Seems most any NAS system today should come with at least some degree of flash either for tiering or better yet for caching(even if for just reads, and/or metadata).
Their general purpose NAS data sheet makes no mention of the word flash, has no mention of how much memory is available for cache(and how that memory is used e.g. mirrored write caching), the only mention of the word cache is with their Broadcom RAID controller with 2GB of cache. Given they are using hardware raid controllers, there are raid controllers that could handle the flash caching for them(I think broadcom has such controllers as well) if redhat software cannot do it by itself.
Hard for me to believe anyone would deploy 288TB (minimum configuration - 120TB usable so a considerable overhead) of storage and not have some amount of caching from flash involved.

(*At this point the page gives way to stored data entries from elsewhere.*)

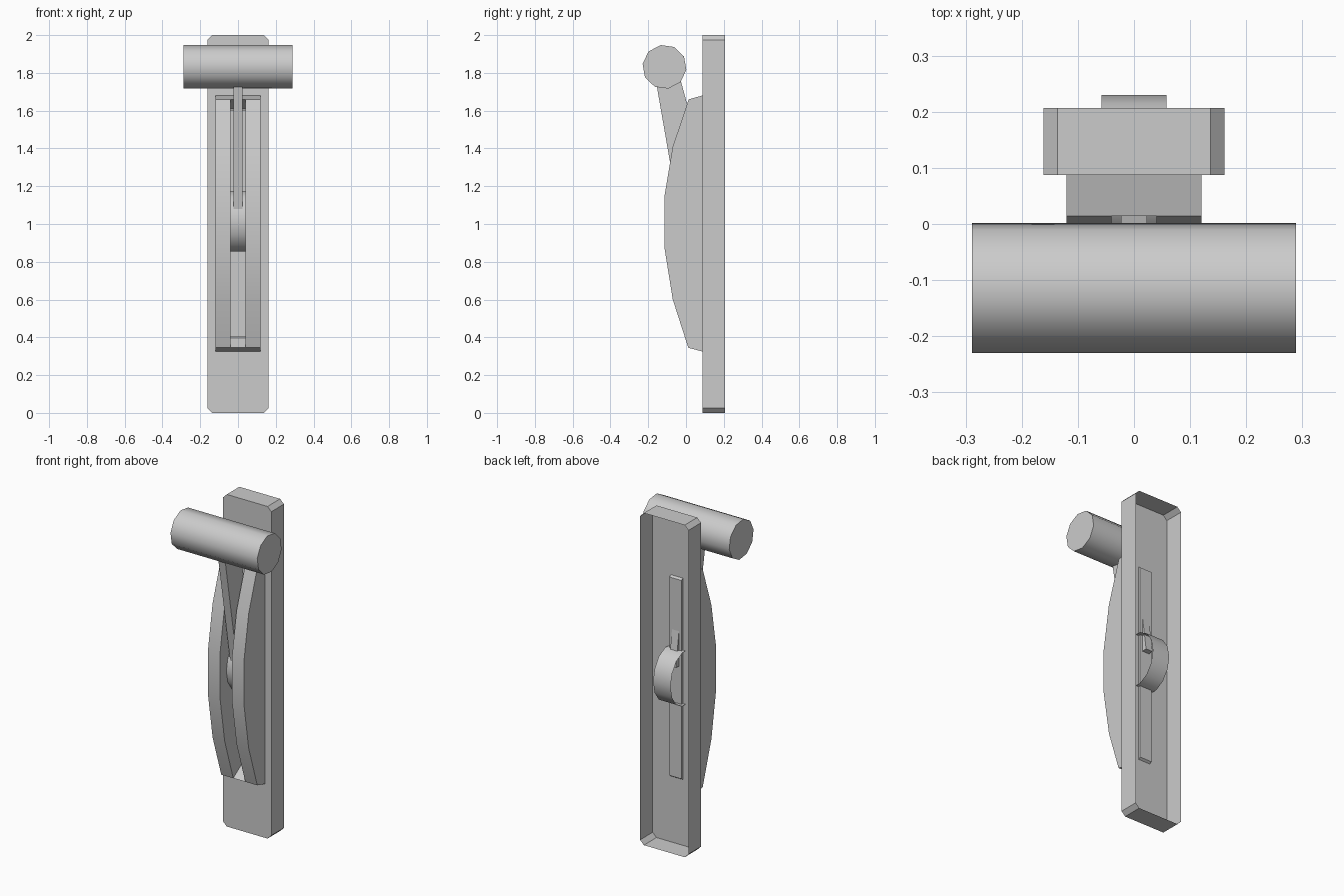
import bpy, bmesh, math
from mathutils import Vector

if "Cube" in bpy.data.objects:
    bpy.data.objects.remove(bpy.data.objects["Cube"])


def finish(name, bm, smooth=None):
    bmesh.ops.remove_doubles(bm, verts=bm.verts, dist=1e-5)
    bmesh.ops.recalc_face_normals(bm, faces=bm.faces)
    me = bpy.data.meshes.new(name)
    bm.to_mesh(me)
    bm.free()
    ob = bpy.data.objects.new(name, me)
    bpy.context.collection.objects.link(ob)
    if smooth:
        bpy.ops.object.select_all(action='DESELECT')
        ob.select_set(True)
        bpy.context.view_layer.objects.active = ob
        bpy.ops.object.shade_smooth_by_angle(angle=math.radians(smooth))
    return ob


def strip(bm, points, x0, x1, closed=False):
    """Sweep a (y, z) path along x into a row of quads."""
    a = [bm.verts.new((x0, y, z)) for y, z in points]
    b = [bm.verts.new((x1, y, z)) for y, z in points]
    for i in range(len(points) if closed else len(points) - 1):
        j = (i + 1) % len(points)
        bm.faces.new((a[i], a[j], b[j], b[i]))
    return a, b


def prism(bm, points, x0, x1):
    a, b = strip(bm, points, x0, x1, True)
    bm.faces.new(a)
    bm.faces.new(b)


def ellipse(cy, cz, ry, rz, n, turn=0):
    return [(cy + ry * math.cos(turn + math.tau * i / n),
             cz + rz * math.sin(turn + math.tau * i / n)) for i in range(n)]


FRONT, BACK, FLOOR, SLOT = 0.087, 0.207, 0.10, 0.04
Z0, Z1 = 0.405, 1.60

# backing plate: open-backed chamfered tray with a slot in its face
bm = bmesh.new()
w, c = 0.161, 0.025
outline = [(-w + c, 0), (w - c, 0), (w, c), (w, 2 - c),
           (w - c, 2), (-w + c, 2), (-w, 2 - c), (-w, c)]
face = [bm.verts.new((x, FRONT, z)) for x, z in outline]
rim = [bm.verts.new((x, BACK, z)) for x, z in outline]
floor = bm.faces.new(face)
for i in range(8):
    j = (i + 1) % 8
    bm.faces.new((face[i], face[j], rim[j], rim[i]))
for co, no in (((-SLOT, 0, 0), (1, 0, 0)), ((SLOT, 0, 0), (1, 0, 0)),
               ((0, 0, Z0), (0, 0, 1)), ((0, 0, Z1), (0, 0, 1))):
    flat = [f for f in bm.faces if all(abs(v.co.y - FRONT) < 1e-5 for v in f.verts)]
    edges = {e for f in flat for e in f.edges}
    verts = {v for f in flat for v in f.verts}
    bmesh.ops.bisect_plane(bm, geom=flat + list(edges) + list(verts),
                           plane_co=Vector(co), plane_no=Vector(no))
hole = []
for f in bm.faces:
    m = f.calc_center_median()
    if abs(m.y - FRONT) < 1e-4 and abs(m.x) < SLOT and Z0 < m.z < Z1:
        hole.append(f)
bmesh.ops.delete(bm, geom=hole, context='FACES')
finish("backing_plate", bm)

# bowed housing: two ribs, joined at the ends, with a trough between them
bow = [(0.012, 0.345), (-0.07, 0.60), (-0.115, 0.88),
       (-0.115, 1.14), (-0.07, 1.41), (0.014, 1.66)]
ends = [(FRONT, 0.325), (FRONT, 1.68)]
trough = [bow[0], (FLOOR, Z0), (FLOOR, Z1), bow[-1]]
bm = bmesh.new()
for s in (-1, 1):
    strip(bm, bow, s * SLOT, s * 0.12)
    bm.faces.new([bm.verts.new((s * 0.12, y, z)) for y, z in [ends[0]] + bow + [ends[1]]])
    bm.faces.new([bm.verts.new((s * SLOT, y, z)) for y, z in bow + trough[2:0:-1]])
strip(bm, trough, -SLOT, SLOT)
for e, b in ((ends[0], bow[0]), (ends[1], bow[-1])):
    for x0, x1 in ((-0.12, -SLOT), (-SLOT, SLOT), (SLOT, 0.12)):
        strip(bm, [e, b], x0, x1)
finish("housing", bm, 30)

# pivot drum: open-ended band that pokes through the trough
bm = bmesh.new()
strip(bm, ellipse(0.088, 1.015, 0.142, 0.165, 14), -0.058, 0.058, True)
finish("pivot_drum", bm, 40)

# lever arm
bm = bmesh.new()
prism(bm, [(-0.158, 1.75), (-0.028, 1.76), (0.10, 1.29), (0.13, 1.08), (-0.04, 1.07)],
      -0.023, 0.023)
finish("lever_arm", bm)

# grip
bm = bmesh.new()
prism(bm, ellipse(-0.114, 1.832, 0.117, 0.117, 10, math.radians(-8)), -0.289, 0.289)
finish("grip", bm, 40)
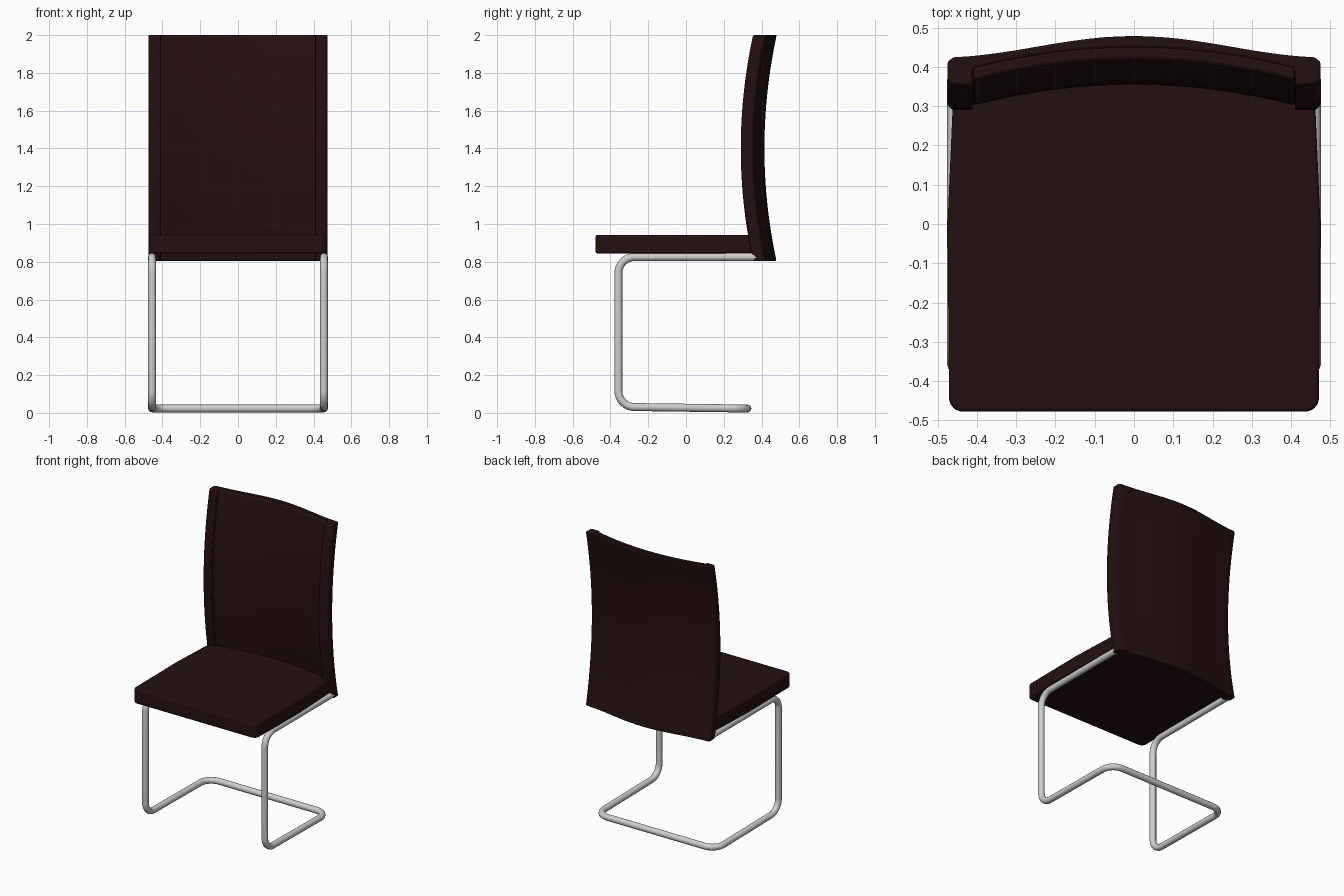
import bpy, bmesh
from math import pi, cos, radians
from mathutils import Vector

if "Cube" in bpy.data.objects:
    bpy.data.objects.remove(bpy.data.objects["Cube"])


def material(name, rgb, metallic=0.0, roughness=0.6):
    m = bpy.data.materials.new(name)
    m.use_nodes = True
    m.diffuse_color = (*rgb, 1)
    shader = m.node_tree.nodes["Principled BSDF"]
    shader.inputs["Base Color"].default_value = (*rgb, 1)
    shader.inputs["Metallic"].default_value = metallic
    shader.inputs["Roughness"].default_value = roughness
    return m


leather = material("dark brown leather", (0.018, 0.005, 0.005))
steel = material("light grey steel", (0.62, 0.62, 0.61))


def fillet(points, radius, steps=6, closed=False):
    """Round the corners of a polyline."""
    pts = [Vector(p) for p in points]
    out = []
    for i, p in enumerate(pts):
        if not closed and i in (0, len(pts) - 1):
            out.append(p)
            continue
        a, b = pts[i - 1], pts[(i + 1) % len(pts)]
        s, e = p + (a - p).normalized() * radius, p + (b - p).normalized() * radius
        # a slightly weighted curve keeps the bend close to circular
        w = 0.72
        for k in range(steps + 1):
            t = k / steps
            n = (1 - t) ** 2, 2 * w * t * (1 - t), t * t
            out.append((s * n[0] + p * n[1] + e * n[2]) / sum(n))
    return out


def smooth(obj):
    bpy.ops.object.select_all(action="DESELECT")
    obj.select_set(True)
    bpy.context.view_layer.objects.active = obj
    bpy.ops.object.shade_smooth_by_angle(angle=radians(35))


def loft(name, section, heights, shift, bevel):
    """Stack one xy section at several heights, offset in y by shift(z)."""
    bm = bmesh.new()
    rings = [[bm.verts.new((x, y + shift(z), z)) for x, y in section] for z in heights]
    n = len(section)
    for lo, hi in zip(rings, rings[1:]):
        for i in range(n):
            j = (i + 1) % n
            bm.faces.new((lo[i], lo[j], hi[j], hi[i]))
    bm.faces.new(rings[0])
    bm.faces.new(rings[-1])
    bmesh.ops.recalc_face_normals(bm, faces=bm.faces)
    mesh = bpy.data.meshes.new(name)
    bm.to_mesh(mesh)
    bm.free()
    mesh.materials.append(leather)
    obj = bpy.data.objects.new(name, mesh)
    bpy.context.collection.objects.link(obj)
    mod = obj.modifiers.new("soft edges", "BEVEL")
    mod.width = bevel
    mod.segments = 2
    mod.limit_method = "ANGLE"
    mod.angle_limit = radians(40)
    smooth(obj)
    return obj


def span(a, b, n):
    return [a + (b - a) * i / n for i in range(n + 1)]


HALF, INNER = 0.475, 0.41          # half widths of the chair and back panel


def lean(z):                       # the back bows forward at mid height
    return 0.065 * ((z - 1.4) / 0.6) ** 2


def rear(x):                       # rear face of the back, seen from above
    return 0.36 + 0.0275 * (1 + cos(pi * x / 0.5))


def front(x):                      # front face of the back panel
    return 0.355 - 0.053 * (x / INNER) ** 2


# Back shell with raised side rails and a pocket for the panel
levels = span(0.805, 2.0, 20)
corner = [(HALF, 0.35), (HALF, 0.305), (0.47, 0.295), (0.458, 0.29), (INNER, 0.29)]
shell = [(x, rear(x)) for x in span(-0.46, 0.46, 24)]
shell += corner
shell += [(x, front(x) + 0.03) for x in span(INNER, -INNER, 20)]
shell += [(-x, y) for x, y in reversed(corner)]
loft("back_shell", shell, levels, lean, 0.006)

# Curved padded panel set between the rails
edge = INNER - 0.001
panel = [(x, front(x)) for x in span(-edge, edge, 20)]
panel += [(x, front(x) + 0.032) for x in span(edge, -edge, 20)]
loft("back_panel", panel, levels, lean, 0.007)

# Seat cushion, its rear edge following the curve of the back
outline = fillet([(-HALF, 0), (-0.471, -0.478), (0.471, -0.478), (HALF, 0)], 0.035)
seat = [(p.x, p.y) for p in outline]
seat += [(x, front(x) + 0.057) for x in span(0.46, -0.46, 16)]
loft("seat", seat, [0.845, 0.942], lambda z: 0, 0.008)

# Cantilever frame: one bent tube, mirrored left to right
side = [(0.455, 0.37, 0.825), (0.455, -0.358, 0.825), (0.455, -0.358, 0.032),
        (0.455, 0.325, 0.023)]
path = fillet(side + [(-x, y, z) for x, y, z in reversed(side)], 0.085, 8)
curve = bpy.data.curves.new("tube_frame", "CURVE")
curve.dimensions = "3D"
curve.bevel_depth = 0.021
curve.bevel_resolution = 4
curve.use_fill_caps = True
spline = curve.splines.new("POLY")
spline.points.add(len(path) - 1)
for point, co in zip(spline.points, path):
    point.co = (*co, 1)
curve.materials.append(steel)
frame = bpy.data.objects.new("tube_frame", curve)
bpy.context.collection.objects.link(frame)
bpy.ops.object.select_all(action="DESELECT")
frame.select_set(True)
bpy.context.view_layer.objects.active = frame
bpy.ops.object.convert(target="MESH")
smooth(bpy.context.view_layer.objects.active)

The nature of the system(likely aiming for lower cost) doesn't strike me as one that would be all-flash (also no mention of deduplication or compression, the latter being pretty nice to have for any NAS system).
The design seems more suitable for the content repositories, perhaps redhat is just trying to make their system appeal to a wider audience by throwing a "general" use case configuration in there.